(Stored entries)

____

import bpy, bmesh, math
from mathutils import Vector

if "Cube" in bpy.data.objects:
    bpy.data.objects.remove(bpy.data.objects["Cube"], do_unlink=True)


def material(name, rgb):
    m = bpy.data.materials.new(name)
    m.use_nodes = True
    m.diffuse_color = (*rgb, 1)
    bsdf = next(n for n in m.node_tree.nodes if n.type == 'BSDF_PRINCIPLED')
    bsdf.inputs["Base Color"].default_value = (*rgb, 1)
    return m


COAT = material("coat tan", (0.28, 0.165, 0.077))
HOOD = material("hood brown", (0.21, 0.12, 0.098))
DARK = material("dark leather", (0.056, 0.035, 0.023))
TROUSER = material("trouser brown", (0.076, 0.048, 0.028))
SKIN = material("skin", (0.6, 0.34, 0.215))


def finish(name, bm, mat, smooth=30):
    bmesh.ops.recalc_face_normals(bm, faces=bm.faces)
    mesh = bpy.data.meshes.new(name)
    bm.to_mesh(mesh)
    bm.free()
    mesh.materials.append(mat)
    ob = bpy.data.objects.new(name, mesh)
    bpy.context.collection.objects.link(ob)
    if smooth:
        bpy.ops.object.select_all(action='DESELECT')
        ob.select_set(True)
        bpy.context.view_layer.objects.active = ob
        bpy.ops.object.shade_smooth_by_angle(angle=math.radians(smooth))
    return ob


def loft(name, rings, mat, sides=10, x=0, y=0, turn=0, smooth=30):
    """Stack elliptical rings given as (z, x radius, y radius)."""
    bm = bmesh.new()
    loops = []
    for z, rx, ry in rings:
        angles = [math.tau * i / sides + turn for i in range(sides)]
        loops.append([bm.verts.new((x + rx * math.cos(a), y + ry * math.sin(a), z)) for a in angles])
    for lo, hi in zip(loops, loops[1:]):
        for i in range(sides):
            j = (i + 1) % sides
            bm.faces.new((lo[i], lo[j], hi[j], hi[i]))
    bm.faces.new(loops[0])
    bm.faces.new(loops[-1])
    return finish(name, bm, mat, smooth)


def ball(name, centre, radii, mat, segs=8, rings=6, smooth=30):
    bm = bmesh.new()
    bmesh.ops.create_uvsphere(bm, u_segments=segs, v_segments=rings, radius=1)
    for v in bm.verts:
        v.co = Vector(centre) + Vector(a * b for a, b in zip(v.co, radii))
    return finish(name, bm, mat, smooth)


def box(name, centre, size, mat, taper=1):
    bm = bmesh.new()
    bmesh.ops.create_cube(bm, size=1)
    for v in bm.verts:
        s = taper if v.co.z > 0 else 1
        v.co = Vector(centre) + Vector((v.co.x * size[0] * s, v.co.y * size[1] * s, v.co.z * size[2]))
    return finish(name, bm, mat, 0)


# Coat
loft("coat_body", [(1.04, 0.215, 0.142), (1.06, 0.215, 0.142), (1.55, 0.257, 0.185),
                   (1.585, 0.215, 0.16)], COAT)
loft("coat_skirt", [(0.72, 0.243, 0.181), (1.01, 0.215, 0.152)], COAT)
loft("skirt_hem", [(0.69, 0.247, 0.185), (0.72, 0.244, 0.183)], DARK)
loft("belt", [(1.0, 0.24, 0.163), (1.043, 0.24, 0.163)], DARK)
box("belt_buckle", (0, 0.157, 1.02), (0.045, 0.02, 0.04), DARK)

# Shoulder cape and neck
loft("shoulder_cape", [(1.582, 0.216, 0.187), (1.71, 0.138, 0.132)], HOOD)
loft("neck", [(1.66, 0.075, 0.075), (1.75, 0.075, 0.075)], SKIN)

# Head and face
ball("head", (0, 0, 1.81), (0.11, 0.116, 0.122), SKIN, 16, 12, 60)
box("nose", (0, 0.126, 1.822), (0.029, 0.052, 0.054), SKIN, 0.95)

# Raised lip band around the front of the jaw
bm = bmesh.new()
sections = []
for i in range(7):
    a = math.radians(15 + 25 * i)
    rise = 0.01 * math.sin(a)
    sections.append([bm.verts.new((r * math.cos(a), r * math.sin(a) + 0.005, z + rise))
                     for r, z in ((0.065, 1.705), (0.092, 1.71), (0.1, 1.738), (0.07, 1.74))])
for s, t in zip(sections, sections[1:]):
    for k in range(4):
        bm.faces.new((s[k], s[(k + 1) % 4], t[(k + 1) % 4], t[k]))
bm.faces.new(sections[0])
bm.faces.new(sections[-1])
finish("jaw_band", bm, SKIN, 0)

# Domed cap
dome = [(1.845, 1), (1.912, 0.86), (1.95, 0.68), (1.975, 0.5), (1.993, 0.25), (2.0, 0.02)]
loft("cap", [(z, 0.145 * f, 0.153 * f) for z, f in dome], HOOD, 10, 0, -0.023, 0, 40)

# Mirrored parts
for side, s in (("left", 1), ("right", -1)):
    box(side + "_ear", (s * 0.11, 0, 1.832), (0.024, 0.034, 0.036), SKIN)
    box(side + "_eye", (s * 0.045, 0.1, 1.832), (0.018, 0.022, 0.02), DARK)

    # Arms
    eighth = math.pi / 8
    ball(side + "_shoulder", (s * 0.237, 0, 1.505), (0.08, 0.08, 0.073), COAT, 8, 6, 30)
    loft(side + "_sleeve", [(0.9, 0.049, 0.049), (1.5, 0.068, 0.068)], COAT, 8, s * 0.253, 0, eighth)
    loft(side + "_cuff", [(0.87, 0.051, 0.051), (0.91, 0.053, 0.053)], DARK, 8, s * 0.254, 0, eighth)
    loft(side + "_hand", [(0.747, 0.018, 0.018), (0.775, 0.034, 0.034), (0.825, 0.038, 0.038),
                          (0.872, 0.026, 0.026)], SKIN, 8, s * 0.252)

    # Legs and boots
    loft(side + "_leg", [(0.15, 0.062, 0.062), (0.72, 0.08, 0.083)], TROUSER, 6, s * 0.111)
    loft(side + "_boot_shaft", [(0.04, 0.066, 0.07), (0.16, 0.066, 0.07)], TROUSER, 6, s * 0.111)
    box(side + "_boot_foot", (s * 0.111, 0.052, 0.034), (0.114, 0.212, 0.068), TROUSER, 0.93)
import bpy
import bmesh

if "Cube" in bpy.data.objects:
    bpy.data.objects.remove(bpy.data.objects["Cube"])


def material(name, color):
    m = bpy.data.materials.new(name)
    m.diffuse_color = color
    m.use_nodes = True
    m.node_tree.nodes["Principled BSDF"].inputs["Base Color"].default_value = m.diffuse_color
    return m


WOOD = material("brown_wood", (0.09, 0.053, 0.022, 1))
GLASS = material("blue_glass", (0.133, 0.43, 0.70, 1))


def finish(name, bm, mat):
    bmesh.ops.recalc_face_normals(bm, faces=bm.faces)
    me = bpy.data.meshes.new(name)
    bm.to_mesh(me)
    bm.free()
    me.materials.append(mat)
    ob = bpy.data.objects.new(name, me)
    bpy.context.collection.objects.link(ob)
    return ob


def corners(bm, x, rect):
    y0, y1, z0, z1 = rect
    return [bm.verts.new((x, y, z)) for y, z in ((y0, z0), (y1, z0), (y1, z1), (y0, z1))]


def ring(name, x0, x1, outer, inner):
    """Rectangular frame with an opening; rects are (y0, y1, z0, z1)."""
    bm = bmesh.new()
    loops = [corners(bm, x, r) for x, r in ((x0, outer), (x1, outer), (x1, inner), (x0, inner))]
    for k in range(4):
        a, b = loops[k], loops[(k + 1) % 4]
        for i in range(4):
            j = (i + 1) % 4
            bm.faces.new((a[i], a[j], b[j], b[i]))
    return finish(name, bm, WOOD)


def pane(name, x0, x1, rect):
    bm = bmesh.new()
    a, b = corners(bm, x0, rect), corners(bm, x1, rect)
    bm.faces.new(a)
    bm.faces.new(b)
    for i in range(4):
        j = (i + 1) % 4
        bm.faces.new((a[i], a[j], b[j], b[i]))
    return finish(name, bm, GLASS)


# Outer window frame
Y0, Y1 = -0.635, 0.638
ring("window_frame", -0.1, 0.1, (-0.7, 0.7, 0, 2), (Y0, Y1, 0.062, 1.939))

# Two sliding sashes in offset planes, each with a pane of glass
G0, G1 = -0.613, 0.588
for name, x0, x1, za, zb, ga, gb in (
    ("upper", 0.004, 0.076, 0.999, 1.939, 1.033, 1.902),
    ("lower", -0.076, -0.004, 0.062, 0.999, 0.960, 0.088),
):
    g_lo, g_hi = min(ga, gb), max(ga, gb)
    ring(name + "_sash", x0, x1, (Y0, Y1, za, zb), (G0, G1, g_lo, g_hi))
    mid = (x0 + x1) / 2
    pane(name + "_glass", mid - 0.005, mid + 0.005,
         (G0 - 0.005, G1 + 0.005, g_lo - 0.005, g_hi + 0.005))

____

What the task asks:
Once you find the line with "bsdf = next(n" above, print it and every line after it up to and including the line with "ob = bpy.data.objects.new(name, mesh)", exactly as written and nothing else.

Task result:
    bsdf = next(n for n in m.node_tree.nodes if n.type == 'BSDF_PRINCIPLED')
    bsdf.inputs["Base Color"].default_value = (*rgb, 1)
    return m


COAT = material("coat tan", (0.28, 0.165, 0.077))
HOOD = material("hood brown", (0.21, 0.12, 0.098))
DARK = material("dark leather", (0.056, 0.035, 0.023))
TROUSER = material("trouser brown", (0.076, 0.048, 0.028))
SKIN = material("skin", (0.6, 0.34, 0.215))


def finish(name, bm, mat, smooth=30):
    bmesh.ops.recalc_face_normals(bm, faces=bm.faces)
    mesh = bpy.data.meshes.new(name)
    bm.to_mesh(mesh)
    bm.free()
    mesh.materials.append(mat)
    ob = bpy.data.objects.new(name, mesh)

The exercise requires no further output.